Eddie Jordan

Eddie Jordan: Ireland’s Own F1 Legend

Eddie Jordan is a well-known figure in the world of motorsport, having been involved in various roles throughout his career. He is perhaps best known for founding the Jordan Grand Prix team, which competed in Formula One from 1991 to 2005.

Born in Dublin, Ireland in 1948, Jordan grew up with a passion for motorsport. He began his own racing career in the late 1960s, competing in a variety of events throughout Ireland and the UK. However, he soon realized that his true talent lay in management rather than driving, and he began to focus on building his own team.


In 1980, Jordan founded Eddie Jordan Racing, which initially competed in Formula Ford and later moved up to Formula Three. Over the years, the team achieved considerable success, with drivers such as Martin Brundle and Johnny Herbert taking victories and podium finishes.

However, Jordan’s biggest success came when he decided to move into Formula One. In 1991, he founded Jordan Grand Prix, with the team making its debut at the season-opening United States Grand Prix. Despite being a new team with limited resources, Jordan Grand Prix immediately made an impression, with driver Andrea de Cesaris qualifying in fifth place and finishing the race in fourth.
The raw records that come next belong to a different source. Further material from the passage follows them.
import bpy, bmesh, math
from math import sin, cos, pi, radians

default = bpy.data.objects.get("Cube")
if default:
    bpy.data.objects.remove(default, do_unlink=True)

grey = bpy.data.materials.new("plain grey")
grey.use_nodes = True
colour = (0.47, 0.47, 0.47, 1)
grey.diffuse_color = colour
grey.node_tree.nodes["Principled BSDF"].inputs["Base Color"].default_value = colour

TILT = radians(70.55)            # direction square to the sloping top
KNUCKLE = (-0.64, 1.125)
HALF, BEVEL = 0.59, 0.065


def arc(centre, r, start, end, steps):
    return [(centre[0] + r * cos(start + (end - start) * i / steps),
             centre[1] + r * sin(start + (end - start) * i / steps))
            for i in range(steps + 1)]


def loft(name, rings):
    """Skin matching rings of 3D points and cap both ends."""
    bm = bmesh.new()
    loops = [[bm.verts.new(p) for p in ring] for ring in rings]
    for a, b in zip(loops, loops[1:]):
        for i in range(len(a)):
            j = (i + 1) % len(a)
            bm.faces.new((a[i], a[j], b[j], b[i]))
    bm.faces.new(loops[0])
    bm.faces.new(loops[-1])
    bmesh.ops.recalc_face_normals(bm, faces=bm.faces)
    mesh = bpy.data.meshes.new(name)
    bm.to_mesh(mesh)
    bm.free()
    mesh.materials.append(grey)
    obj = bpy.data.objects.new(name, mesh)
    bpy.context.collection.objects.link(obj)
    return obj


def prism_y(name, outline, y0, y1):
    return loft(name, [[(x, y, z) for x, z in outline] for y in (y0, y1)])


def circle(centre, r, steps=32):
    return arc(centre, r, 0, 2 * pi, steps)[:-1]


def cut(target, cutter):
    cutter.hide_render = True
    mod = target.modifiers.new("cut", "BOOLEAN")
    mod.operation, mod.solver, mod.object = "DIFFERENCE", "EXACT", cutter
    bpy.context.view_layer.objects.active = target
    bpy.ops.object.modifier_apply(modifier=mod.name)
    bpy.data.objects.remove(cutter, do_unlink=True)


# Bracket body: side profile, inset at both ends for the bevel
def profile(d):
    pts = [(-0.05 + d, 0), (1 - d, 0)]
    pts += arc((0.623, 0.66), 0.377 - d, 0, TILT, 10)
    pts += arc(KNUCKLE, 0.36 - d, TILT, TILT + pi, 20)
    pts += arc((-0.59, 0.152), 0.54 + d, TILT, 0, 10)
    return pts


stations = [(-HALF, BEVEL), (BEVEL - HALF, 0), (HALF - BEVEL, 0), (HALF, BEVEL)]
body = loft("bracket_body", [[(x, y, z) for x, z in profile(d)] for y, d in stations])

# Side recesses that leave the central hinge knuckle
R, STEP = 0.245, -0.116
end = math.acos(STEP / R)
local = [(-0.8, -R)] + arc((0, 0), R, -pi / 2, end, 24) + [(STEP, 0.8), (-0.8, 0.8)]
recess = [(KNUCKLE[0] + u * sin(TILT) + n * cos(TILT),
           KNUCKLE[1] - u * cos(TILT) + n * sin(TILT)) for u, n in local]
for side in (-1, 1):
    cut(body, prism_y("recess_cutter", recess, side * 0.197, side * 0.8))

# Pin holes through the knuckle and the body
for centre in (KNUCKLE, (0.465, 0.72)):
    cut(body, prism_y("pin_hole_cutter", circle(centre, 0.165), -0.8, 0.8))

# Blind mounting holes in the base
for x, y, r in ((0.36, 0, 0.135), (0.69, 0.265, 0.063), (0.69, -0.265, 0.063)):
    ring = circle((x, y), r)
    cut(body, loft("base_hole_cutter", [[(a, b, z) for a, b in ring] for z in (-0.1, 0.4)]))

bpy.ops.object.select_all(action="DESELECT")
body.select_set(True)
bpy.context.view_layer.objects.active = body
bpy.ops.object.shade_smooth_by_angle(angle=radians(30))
Over the years, Jordan Grand Prix continued to go from strength to strength. In 1998, the team achieved its first race victory, with Damon Hill winning the Belgian Grand Prix. The following year, Heinz-Harald Frentzen won two races and finished third in the drivers’ championship, while the team itself finished third in the constructors’ championship.

However, it was in 1999 that Jordan Grand Prix achieved its greatest success. The team introduced the highly innovative EJ10 chassis, which was designed by technical director Mike Gascoyne and featured a unique “trick” suspension system. With drivers Frentzen and Jarno Trulli at the wheel, the team won four races and finished third in the constructors’ championship once again.

Despite this success, Jordan Grand Prix never managed to win a championship in Formula One. However, the team remained a popular and well-respected presence in the paddock, thanks in large part to Jordan’s own larger-than-life personality. Known for his flamboyant dress sense and outspoken opinions, Jordan was a colorful and entertaining figure who always had something to say.

In 2005, Jordan Grand Prix was sold to the Midland Group and rebranded as MF1 Racing. Jordan himself moved on to other projects, including a role as a pundit for the BBC’s coverage of Formula One. However, he remained a popular and influential figure in the sport, with many fans and commentators remembering his time at the helm of one of Formula One’s most iconic teams.